* _What you should do_: Return every entry exactly as written.

* _Input records_:
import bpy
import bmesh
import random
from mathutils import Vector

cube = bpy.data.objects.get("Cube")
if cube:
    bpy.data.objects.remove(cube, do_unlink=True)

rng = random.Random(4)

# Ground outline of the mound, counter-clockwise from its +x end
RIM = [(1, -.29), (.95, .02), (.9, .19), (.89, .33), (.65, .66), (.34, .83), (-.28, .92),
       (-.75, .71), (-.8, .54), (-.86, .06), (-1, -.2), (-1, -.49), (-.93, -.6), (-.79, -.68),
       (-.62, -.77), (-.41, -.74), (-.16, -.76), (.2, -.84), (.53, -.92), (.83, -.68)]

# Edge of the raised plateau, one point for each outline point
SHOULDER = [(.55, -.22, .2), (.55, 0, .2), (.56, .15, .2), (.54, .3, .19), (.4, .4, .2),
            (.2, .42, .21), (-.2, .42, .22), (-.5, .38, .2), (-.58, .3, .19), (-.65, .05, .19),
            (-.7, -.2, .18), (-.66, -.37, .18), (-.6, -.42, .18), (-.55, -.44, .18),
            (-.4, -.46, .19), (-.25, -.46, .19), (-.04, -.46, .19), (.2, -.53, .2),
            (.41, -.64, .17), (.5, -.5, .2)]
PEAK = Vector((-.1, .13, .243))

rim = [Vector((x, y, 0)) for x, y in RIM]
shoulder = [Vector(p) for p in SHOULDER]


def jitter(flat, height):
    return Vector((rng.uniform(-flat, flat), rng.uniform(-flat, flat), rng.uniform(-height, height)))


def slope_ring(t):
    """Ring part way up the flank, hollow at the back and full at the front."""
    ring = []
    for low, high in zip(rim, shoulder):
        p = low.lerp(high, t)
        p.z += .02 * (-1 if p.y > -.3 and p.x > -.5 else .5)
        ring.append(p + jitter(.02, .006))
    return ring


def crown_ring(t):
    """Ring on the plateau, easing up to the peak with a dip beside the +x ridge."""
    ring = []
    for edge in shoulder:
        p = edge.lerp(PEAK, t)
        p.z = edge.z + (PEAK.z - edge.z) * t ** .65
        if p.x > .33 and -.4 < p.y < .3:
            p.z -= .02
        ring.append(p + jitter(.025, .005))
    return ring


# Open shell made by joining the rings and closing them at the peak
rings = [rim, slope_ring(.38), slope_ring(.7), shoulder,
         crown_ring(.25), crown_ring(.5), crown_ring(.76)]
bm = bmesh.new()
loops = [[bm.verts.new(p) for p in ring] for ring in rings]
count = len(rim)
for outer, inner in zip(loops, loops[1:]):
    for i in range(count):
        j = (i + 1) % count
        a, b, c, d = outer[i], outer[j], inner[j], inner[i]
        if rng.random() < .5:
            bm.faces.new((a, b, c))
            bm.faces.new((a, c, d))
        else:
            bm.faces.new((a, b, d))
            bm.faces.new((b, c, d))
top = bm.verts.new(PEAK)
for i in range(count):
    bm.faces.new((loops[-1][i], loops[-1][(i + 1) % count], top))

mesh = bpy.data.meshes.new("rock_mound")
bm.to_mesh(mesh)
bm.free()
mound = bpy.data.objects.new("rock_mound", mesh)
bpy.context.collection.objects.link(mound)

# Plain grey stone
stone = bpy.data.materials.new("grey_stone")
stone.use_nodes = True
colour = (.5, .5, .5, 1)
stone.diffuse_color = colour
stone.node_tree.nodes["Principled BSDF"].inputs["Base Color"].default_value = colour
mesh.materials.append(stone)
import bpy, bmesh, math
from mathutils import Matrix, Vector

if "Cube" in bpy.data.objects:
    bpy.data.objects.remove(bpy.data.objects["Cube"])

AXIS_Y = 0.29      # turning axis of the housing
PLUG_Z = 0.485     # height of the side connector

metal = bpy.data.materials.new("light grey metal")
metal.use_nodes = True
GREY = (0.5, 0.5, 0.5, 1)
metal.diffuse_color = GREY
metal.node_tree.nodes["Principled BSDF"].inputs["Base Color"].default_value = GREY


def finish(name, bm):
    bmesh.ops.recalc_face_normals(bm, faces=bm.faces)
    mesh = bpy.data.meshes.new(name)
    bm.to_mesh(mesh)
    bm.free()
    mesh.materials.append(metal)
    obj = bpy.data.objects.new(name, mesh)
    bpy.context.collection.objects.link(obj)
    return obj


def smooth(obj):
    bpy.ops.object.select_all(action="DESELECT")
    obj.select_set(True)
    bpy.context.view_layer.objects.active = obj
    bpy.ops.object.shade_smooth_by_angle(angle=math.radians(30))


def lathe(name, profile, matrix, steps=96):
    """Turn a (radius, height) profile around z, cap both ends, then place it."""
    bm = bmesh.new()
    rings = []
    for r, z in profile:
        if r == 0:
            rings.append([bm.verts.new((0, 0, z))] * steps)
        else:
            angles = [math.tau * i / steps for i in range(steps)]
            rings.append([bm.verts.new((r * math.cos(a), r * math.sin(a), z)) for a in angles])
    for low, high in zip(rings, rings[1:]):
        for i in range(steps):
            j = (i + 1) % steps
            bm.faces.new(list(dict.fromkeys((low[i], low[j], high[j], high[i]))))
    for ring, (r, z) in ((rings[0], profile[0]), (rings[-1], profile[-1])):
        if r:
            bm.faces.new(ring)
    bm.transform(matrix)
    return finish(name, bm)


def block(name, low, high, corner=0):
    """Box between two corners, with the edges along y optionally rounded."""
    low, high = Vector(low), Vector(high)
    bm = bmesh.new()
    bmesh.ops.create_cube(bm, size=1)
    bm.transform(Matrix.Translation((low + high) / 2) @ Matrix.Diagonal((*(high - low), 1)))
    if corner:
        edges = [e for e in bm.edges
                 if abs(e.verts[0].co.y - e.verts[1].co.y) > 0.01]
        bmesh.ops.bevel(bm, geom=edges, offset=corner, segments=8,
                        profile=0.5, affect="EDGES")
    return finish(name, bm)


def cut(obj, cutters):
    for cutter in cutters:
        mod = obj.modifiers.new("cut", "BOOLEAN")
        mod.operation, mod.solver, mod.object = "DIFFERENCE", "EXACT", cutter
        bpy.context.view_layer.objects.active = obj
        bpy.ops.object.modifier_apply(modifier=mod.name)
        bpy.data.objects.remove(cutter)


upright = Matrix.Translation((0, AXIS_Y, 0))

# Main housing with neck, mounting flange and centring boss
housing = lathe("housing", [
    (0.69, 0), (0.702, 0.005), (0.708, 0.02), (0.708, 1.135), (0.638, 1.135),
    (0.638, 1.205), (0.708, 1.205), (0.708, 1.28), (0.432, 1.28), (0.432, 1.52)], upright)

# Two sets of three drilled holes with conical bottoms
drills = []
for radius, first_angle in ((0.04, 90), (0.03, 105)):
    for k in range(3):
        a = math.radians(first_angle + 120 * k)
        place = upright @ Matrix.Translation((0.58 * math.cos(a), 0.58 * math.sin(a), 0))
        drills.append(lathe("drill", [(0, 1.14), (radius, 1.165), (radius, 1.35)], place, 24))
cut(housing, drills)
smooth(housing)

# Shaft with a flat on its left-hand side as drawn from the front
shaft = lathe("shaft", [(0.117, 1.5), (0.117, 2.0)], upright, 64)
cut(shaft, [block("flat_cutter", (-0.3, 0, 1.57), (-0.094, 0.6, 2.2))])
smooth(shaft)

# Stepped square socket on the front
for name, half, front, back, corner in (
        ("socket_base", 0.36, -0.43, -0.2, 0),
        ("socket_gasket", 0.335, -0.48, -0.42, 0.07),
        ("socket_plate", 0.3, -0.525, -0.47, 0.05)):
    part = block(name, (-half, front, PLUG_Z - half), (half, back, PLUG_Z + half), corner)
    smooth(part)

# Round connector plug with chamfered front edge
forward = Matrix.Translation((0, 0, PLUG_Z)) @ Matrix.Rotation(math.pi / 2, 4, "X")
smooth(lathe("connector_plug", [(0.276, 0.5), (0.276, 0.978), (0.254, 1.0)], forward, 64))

* _Answer space_:
import bpy
import bmesh
import random
from mathutils import Vector

cube = bpy.data.objects.get("Cube")
if cube:
    bpy.data.objects.remove(cube, do_unlink=True)

rng = random.Random(4)

# Ground outline of the mound, counter-clockwise from its +x end
RIM = [(1, -.29), (.95, .02), (.9, .19), (.89, .33), (.65, .66), (.34, .83), (-.28, .92),
       (-.75, .71), (-.8, .54), (-.86, .06), (-1, -.2), (-1, -.49), (-.93, -.6), (-.79, -.68),
       (-.62, -.77), (-.41, -.74), (-.16, -.76), (.2, -.84), (.53, -.92), (.83, -.68)]

# Edge of the raised plateau, one point for each outline point
SHOULDER = [(.55, -.22, .2), (.55, 0, .2), (.56, .15, .2), (.54, .3, .19), (.4, .4, .2),
            (.2, .42, .21), (-.2, .42, .22), (-.5, .38, .2), (-.58, .3, .19), (-.65, .05, .19),
            (-.7, -.2, .18), (-.66, -.37, .18), (-.6, -.42, .18), (-.55, -.44, .18),
            (-.4, -.46, .19), (-.25, -.46, .19), (-.04, -.46, .19), (.2, -.53, .2),
            (.41, -.64, .17), (.5, -.5, .2)]
PEAK = Vector((-.1, .13, .243))

rim = [Vector((x, y, 0)) for x, y in RIM]
shoulder = [Vector(p) for p in SHOULDER]


def jitter(flat, height):
    return Vector((rng.uniform(-flat, flat), rng.uniform(-flat, flat), rng.uniform(-height, height)))


def slope_ring(t):
    """Ring part way up the flank, hollow at the back and full at the front."""
    ring = []
    for low, high in zip(rim, shoulder):
        p = low.lerp(high, t)
        p.z += .02 * (-1 if p.y > -.3 and p.x > -.5 else .5)
        ring.append(p + jitter(.02, .006))
    return ring


def crown_ring(t):
    """Ring on the plateau, easing up to the peak with a dip beside the +x ridge."""
    ring = []
    for edge in shoulder:
        p = edge.lerp(PEAK, t)
        p.z = edge.z + (PEAK.z - edge.z) * t ** .65
        if p.x > .33 and -.4 < p.y < .3:
            p.z -= .02
        ring.append(p + jitter(.025, .005))
    return ring


# Open shell made by joining the rings and closing them at the peak
rings = [rim, slope_ring(.38), slope_ring(.7), shoulder,
         crown_ring(.25), crown_ring(.5), crown_ring(.76)]
bm = bmesh.new()
loops = [[bm.verts.new(p) for p in ring] for ring in rings]
count = len(rim)
for outer, inner in zip(loops, loops[1:]):
    for i in range(count):
        j = (i + 1) % count
        a, b, c, d = outer[i], outer[j], inner[j], inner[i]
        if rng.random() < .5:
            bm.faces.new((a, b, c))
            bm.faces.new((a, c, d))
        else:
            bm.faces.new((a, b, d))
            bm.faces.new((b, c, d))
top = bm.verts.new(PEAK)
for i in range(count):
    bm.faces.new((loops[-1][i], loops[-1][(i + 1) % count], top))

mesh = bpy.data.meshes.new("rock_mound")
bm.to_mesh(mesh)
bm.free()
mound = bpy.data.objects.new("rock_mound", mesh)
bpy.context.collection.objects.link(mound)

# Plain grey stone
stone = bpy.data.materials.new("grey_stone")
stone.use_nodes = True
colour = (.5, .5, .5, 1)
stone.diffuse_color = colour
stone.node_tree.nodes["Principled BSDF"].inputs["Base Color"].default_value = colour
mesh.materials.append(stone)
import bpy, bmesh, math
from mathutils import Matrix, Vector

if "Cube" in bpy.data.objects:
    bpy.data.objects.remove(bpy.data.objects["Cube"])

AXIS_Y = 0.29      # turning axis of the housing
PLUG_Z = 0.485     # height of the side connector

metal = bpy.data.materials.new("light grey metal")
metal.use_nodes = True
GREY = (0.5, 0.5, 0.5, 1)
metal.diffuse_color = GREY
metal.node_tree.nodes["Principled BSDF"].inputs["Base Color"].default_value = GREY


def finish(name, bm):
    bmesh.ops.recalc_face_normals(bm, faces=bm.faces)
    mesh = bpy.data.meshes.new(name)
    bm.to_mesh(mesh)
    bm.free()
    mesh.materials.append(metal)
    obj = bpy.data.objects.new(name, mesh)
    bpy.context.collection.objects.link(obj)
    return obj


def smooth(obj):
    bpy.ops.object.select_all(action="DESELECT")
    obj.select_set(True)
    bpy.context.view_layer.objects.active = obj
    bpy.ops.object.shade_smooth_by_angle(angle=math.radians(30))


def lathe(name, profile, matrix, steps=96):
    """Turn a (radius, height) profile around z, cap both ends, then place it."""
    bm = bmesh.new()
    rings = []
    for r, z in profile:
        if r == 0:
            rings.append([bm.verts.new((0, 0, z))] * steps)
        else:
            angles = [math.tau * i / steps for i in range(steps)]
            rings.append([bm.verts.new((r * math.cos(a), r * math.sin(a), z)) for a in angles])
    for low, high in zip(rings, rings[1:]):
        for i in range(steps):
            j = (i + 1) % steps
            bm.faces.new(list(dict.fromkeys((low[i], low[j], high[j], high[i]))))
    for ring, (r, z) in ((rings[0], profile[0]), (rings[-1], profile[-1])):
        if r:
            bm.faces.new(ring)
    bm.transform(matrix)
    return finish(name, bm)


def block(name, low, high, corner=0):
    """Box between two corners, with the edges along y optionally rounded."""
    low, high = Vector(low), Vector(high)
    bm = bmesh.new()
    bmesh.ops.create_cube(bm, size=1)
    bm.transform(Matrix.Translation((low + high) / 2) @ Matrix.Diagonal((*(high - low), 1)))
    if corner:
        edges = [e for e in bm.edges
                 if abs(e.verts[0].co.y - e.verts[1].co.y) > 0.01]
        bmesh.ops.bevel(bm, geom=edges, offset=corner, segments=8,
                        profile=0.5, affect="EDGES")
    return finish(name, bm)


def cut(obj, cutters):
    for cutter in cutters:
        mod = obj.modifiers.new("cut", "BOOLEAN")
        mod.operation, mod.solver, mod.object = "DIFFERENCE", "EXACT", cutter
        bpy.context.view_layer.objects.active = obj
        bpy.ops.object.modifier_apply(modifier=mod.name)
        bpy.data.objects.remove(cutter)


upright = Matrix.Translation((0, AXIS_Y, 0))

# Main housing with neck, mounting flange and centring boss
housing = lathe("housing", [
    (0.69, 0), (0.702, 0.005), (0.708, 0.02), (0.708, 1.135), (0.638, 1.135),
    (0.638, 1.205), (0.708, 1.205), (0.708, 1.28), (0.432, 1.28), (0.432, 1.52)], upright)

# Two sets of three drilled holes with conical bottoms
drills = []
for radius, first_angle in ((0.04, 90), (0.03, 105)):
    for k in range(3):
        a = math.radians(first_angle + 120 * k)
        place = upright @ Matrix.Translation((0.58 * math.cos(a), 0.58 * math.sin(a), 0))
        drills.append(lathe("drill", [(0, 1.14), (radius, 1.165), (radius, 1.35)], place, 24))
cut(housing, drills)
smooth(housing)

# Shaft with a flat on its left-hand side as drawn from the front
shaft = lathe("shaft", [(0.117, 1.5), (0.117, 2.0)], upright, 64)
cut(shaft, [block("flat_cutter", (-0.3, 0, 1.57), (-0.094, 0.6, 2.2))])
smooth(shaft)

# Stepped square socket on the front
for name, half, front, back, corner in (
        ("socket_base", 0.36, -0.43, -0.2, 0),
        ("socket_gasket", 0.335, -0.48, -0.42, 0.07),
        ("socket_plate", 0.3, -0.525, -0.47, 0.05)):
    part = block(name, (-half, front, PLUG_Z - half), (half, back, PLUG_Z + half), corner)
    smooth(part)

# Round connector plug with chamfered front edge
forward = Matrix.Translation((0, 0, PLUG_Z)) @ Matrix.Rotation(math.pi / 2, 4, "X")
smooth(lathe("connector_plug", [(0.276, 0.5), (0.276, 0.978), (0.254, 1.0)], forward, 64))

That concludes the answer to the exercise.